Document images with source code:
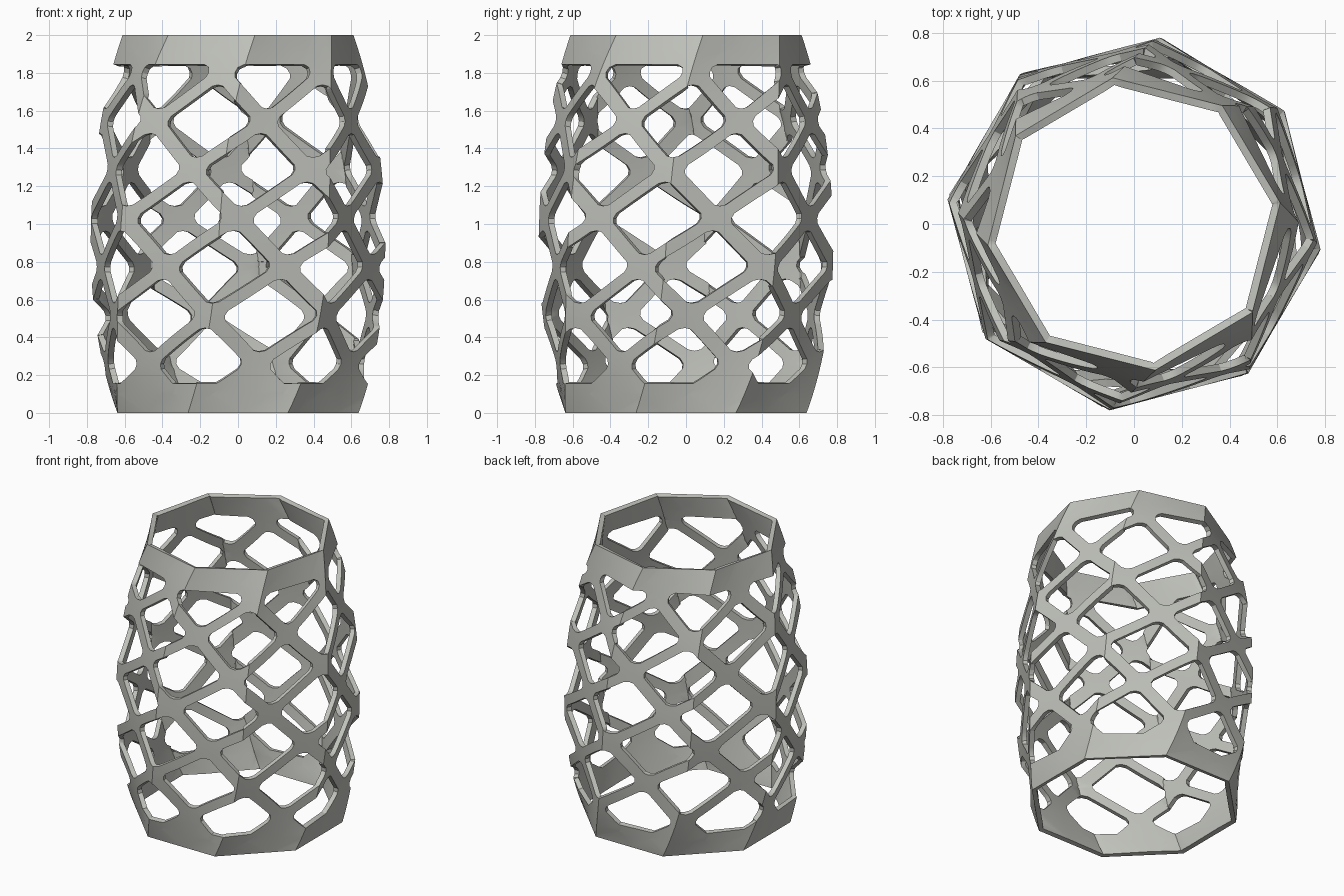
import bpy
import bmesh
from math import radians, cos, sin, pi
from mathutils import Vector

SIDES = 8            # facets of the shell
COLUMNS = 7          # lattice openings per row
ROW = 0.2575         # height between lattice rows
STEPS = 8            # points along each side of an opening
HEIGHT = 2.0
BAND = 0.155         # solid rim height
HOLE = 0.82          # opening size within its diamond cell
WALL = 0.032
FACET = 2 * pi / SIDES
CELL = pi / COLUMNS  # half the width of a cell

cube = bpy.data.objects.get("Cube")
if cube:
    bpy.data.objects.remove(cube, do_unlink=True)


def radius(z):
    """Bulging profile measured at the corners."""
    return 0.787 - 0.13 * (z - 0.86) ** 2


def twist(z):
    """Rotation of the facet corners with height."""
    t = z - 1
    return radians(15.4 + 5 * t + 10.4 * t ** 3)


def flat(angle, z):
    """Place a lattice point on the unrolled sheet, relative to the corners."""
    lean = radians(23) * (z - 4 * ROW)
    return Vector((angle + lean - twist(z), z, 0))


def diamond(a0, z0, scale, rounded):
    """Outline of a diamond as (angle, height) pairs."""
    corners = [(CELL, 0), (0, ROW), (-CELL, 0), (0, -ROW)]
    points = []
    for c in range(4):
        (ax, az), (bx, bz) = corners[c], corners[(c + 1) % 4]
        for i in range(STEPS):
            f = i / STEPS
            k = scale * (0.91 if rounded and i == 0 else 1)
            points.append((a0 + k * (ax + (bx - ax) * f),
                           z0 + k * (az + (bz - az) * f)))
    return points


def add_cell(bm, a0, z0, is_open):
    outer = [bm.verts.new(flat(*p)) for p in diamond(a0, z0, 1, False)]
    n = len(outer)
    if is_open:
        inner = [bm.verts.new(flat(a, min(max(z, BAND), HEIGHT - BAND)))
                 for a, z in diamond(a0, z0, HOLE, True)]
        for i in range(n):
            j = (i + 1) % n
            bm.faces.new((outer[i], outer[j], inner[j], inner[i]))
    else:
        middle = bm.verts.new(flat(a0, z0))
        for i in range(n):
            bm.faces.new((outer[i], outer[(i + 1) % n], middle))


def cut(bm, point, normal, trim=False):
    bmesh.ops.bisect_plane(bm, geom=bm.verts[:] + bm.edges[:] + bm.faces[:],
                           dist=1e-5, plane_co=point, plane_no=normal,
                           clear_outer=trim)


# Unrolled lattice sheet: open rows between solid end rows
bm = bmesh.new()
for row in range(9):
    for col in range(COLUMNS):
        angle = (2 * col + (row + 1) % 2) * CELL
        add_cell(bm, angle, row * ROW, 0 < row < 8)
bmesh.ops.remove_doubles(bm, verts=bm.verts[:], dist=1e-4)

# Trim the ends, then crease along facet corners and height steps
cut(bm, (0, 0, 0), (0, -1, 0), True)
cut(bm, (0, HEIGHT, 0), (0, 1, 0), True)
for k in range(-4, SIDES + 4):
    cut(bm, ((k + 0.5) * FACET, 0, 0), (1, 0, 0))
for i in range(1, 20):
    cut(bm, (0, i * HEIGHT / 20, 0), (0, 1, 0))

# Roll the sheet into a twisted, bulging eight-sided shell
for v in bm.verts:
    s, z = v.co.x, v.co.y
    local = (s + FACET / 2) % FACET - FACET / 2
    r = radius(z) * cos(FACET / 2) / cos(local)
    a = s + twist(z) - pi / 2
    v.co = (r * cos(a), r * sin(a), z)
bmesh.ops.remove_doubles(bm, verts=bm.verts[:], dist=2e-4)
bmesh.ops.recalc_face_normals(bm, faces=bm.faces[:])
bm.normal_update()
outward = sum(f.normal.x * f.calc_center_median().x +
              f.normal.y * f.calc_center_median().y for f in bm.faces)
if outward < 0:
    bmesh.ops.reverse_faces(bm, faces=bm.faces[:])

mesh = bpy.data.meshes.new("lattice_shell")
bm.to_mesh(mesh)
bm.free()
shell = bpy.data.objects.new("lattice_shell", mesh)
bpy.context.collection.objects.link(shell)

# Warm grey material
grey = bpy.data.materials.new("warm_grey")
grey.use_nodes = True
colour = (0.52, 0.53, 0.49, 1)
grey.diffuse_color = colour
grey.node_tree.nodes["Principled BSDF"].inputs["Base Color"].default_value = colour
mesh.materials.append(grey)

# Wall thickness, added inward
solid = shell.modifiers.new("wall", "SOLIDIFY")
solid.thickness = WALL
solid.offset = -1
bpy.context.view_layer.objects.active = shell
shell.select_set(True)
bpy.ops.object.modifier_apply(modifier=solid.name)
bpy.ops.object.shade_smooth_by_angle(angle=radians(30))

[TASK]
Set the pictures aside and reproduce the data above exactly.

[ANSWER AREA]
import bpy
import bmesh
from math import radians, cos, sin, pi
from mathutils import Vector

SIDES = 8            # facets of the shell
COLUMNS = 7          # lattice openings per row
ROW = 0.2575         # height between lattice rows
STEPS = 8            # points along each side of an opening
HEIGHT = 2.0
BAND = 0.155         # solid rim height
HOLE = 0.82          # opening size within its diamond cell
WALL = 0.032
FACET = 2 * pi / SIDES
CELL = pi / COLUMNS  # half the width of a cell

cube = bpy.data.objects.get("Cube")
if cube:
    bpy.data.objects.remove(cube, do_unlink=True)


def radius(z):
    """Bulging profile measured at the corners."""
    return 0.787 - 0.13 * (z - 0.86) ** 2


def twist(z):
    """Rotation of the facet corners with height."""
    t = z - 1
    return radians(15.4 + 5 * t + 10.4 * t ** 3)


def flat(angle, z):
    """Place a lattice point on the unrolled sheet, relative to the corners."""
    lean = radians(23) * (z - 4 * ROW)
    return Vector((angle + lean - twist(z), z, 0))


def diamond(a0, z0, scale, rounded):
    """Outline of a diamond as (angle, height) pairs."""
    corners = [(CELL, 0), (0, ROW), (-CELL, 0), (0, -ROW)]
    points = []
    for c in range(4):
        (ax, az), (bx, bz) = corners[c], corners[(c + 1) % 4]
        for i in range(STEPS):
            f = i / STEPS
            k = scale * (0.91 if rounded and i == 0 else 1)
            points.append((a0 + k * (ax + (bx - ax) * f),
                           z0 + k * (az + (bz - az) * f)))
    return points


def add_cell(bm, a0, z0, is_open):
    outer = [bm.verts.new(flat(*p)) for p in diamond(a0, z0, 1, False)]
    n = len(outer)
    if is_open:
        inner = [bm.verts.new(flat(a, min(max(z, BAND), HEIGHT - BAND)))
                 for a, z in diamond(a0, z0, HOLE, True)]
        for i in range(n):
            j = (i + 1) % n
            bm.faces.new((outer[i], outer[j], inner[j], inner[i]))
    else:
        middle = bm.verts.new(flat(a0, z0))
        for i in range(n):
            bm.faces.new((outer[i], outer[(i + 1) % n], middle))


def cut(bm, point, normal, trim=False):
    bmesh.ops.bisect_plane(bm, geom=bm.verts[:] + bm.edges[:] + bm.faces[:],
                           dist=1e-5, plane_co=point, plane_no=normal,
                           clear_outer=trim)


# Unrolled lattice sheet: open rows between solid end rows
bm = bmesh.new()
for row in range(9):
    for col in range(COLUMNS):
        angle = (2 * col + (row + 1) % 2) * CELL
        add_cell(bm, angle, row * ROW, 0 < row < 8)
bmesh.ops.remove_doubles(bm, verts=bm.verts[:], dist=1e-4)

# Trim the ends, then crease along facet corners and height steps
cut(bm, (0, 0, 0), (0, -1, 0), True)
cut(bm, (0, HEIGHT, 0), (0, 1, 0), True)
for k in range(-4, SIDES + 4):
    cut(bm, ((k + 0.5) * FACET, 0, 0), (1, 0, 0))
for i in range(1, 20):
    cut(bm, (0, i * HEIGHT / 20, 0), (0, 1, 0))

# Roll the sheet into a twisted, bulging eight-sided shell
for v in bm.verts:
    s, z = v.co.x, v.co.y
    local = (s + FACET / 2) % FACET - FACET / 2
    r = radius(z) * cos(FACET / 2) / cos(local)
    a = s + twist(z) - pi / 2
    v.co = (r * cos(a), r * sin(a), z)
bmesh.ops.remove_doubles(bm, verts=bm.verts[:], dist=2e-4)
bmesh.ops.recalc_face_normals(bm, faces=bm.faces[:])
bm.normal_update()
outward = sum(f.normal.x * f.calc_center_median().x +
              f.normal.y * f.calc_center_median().y for f in bm.faces)
if outward < 0:
    bmesh.ops.reverse_faces(bm, faces=bm.faces[:])

mesh = bpy.data.meshes.new("lattice_shell")
bm.to_mesh(mesh)
bm.free()
shell = bpy.data.objects.new("lattice_shell", mesh)
bpy.context.collection.objects.link(shell)

# Warm grey material
grey = bpy.data.materials.new("warm_grey")
grey.use_nodes = True
colour = (0.52, 0.53, 0.49, 1)
grey.diffuse_color = colour
grey.node_tree.nodes["Principled BSDF"].inputs["Base Color"].default_value = colour
mesh.materials.append(grey)

# Wall thickness, added inward
solid = shell.modifiers.new("wall", "SOLIDIFY")
solid.thickness = WALL
solid.offset = -1
bpy.context.view_layer.objects.active = shell
shell.select_set(True)
bpy.ops.object.modifier_apply(modifier=solid.name)
bpy.ops.object.shade_smooth_by_angle(angle=radians(30))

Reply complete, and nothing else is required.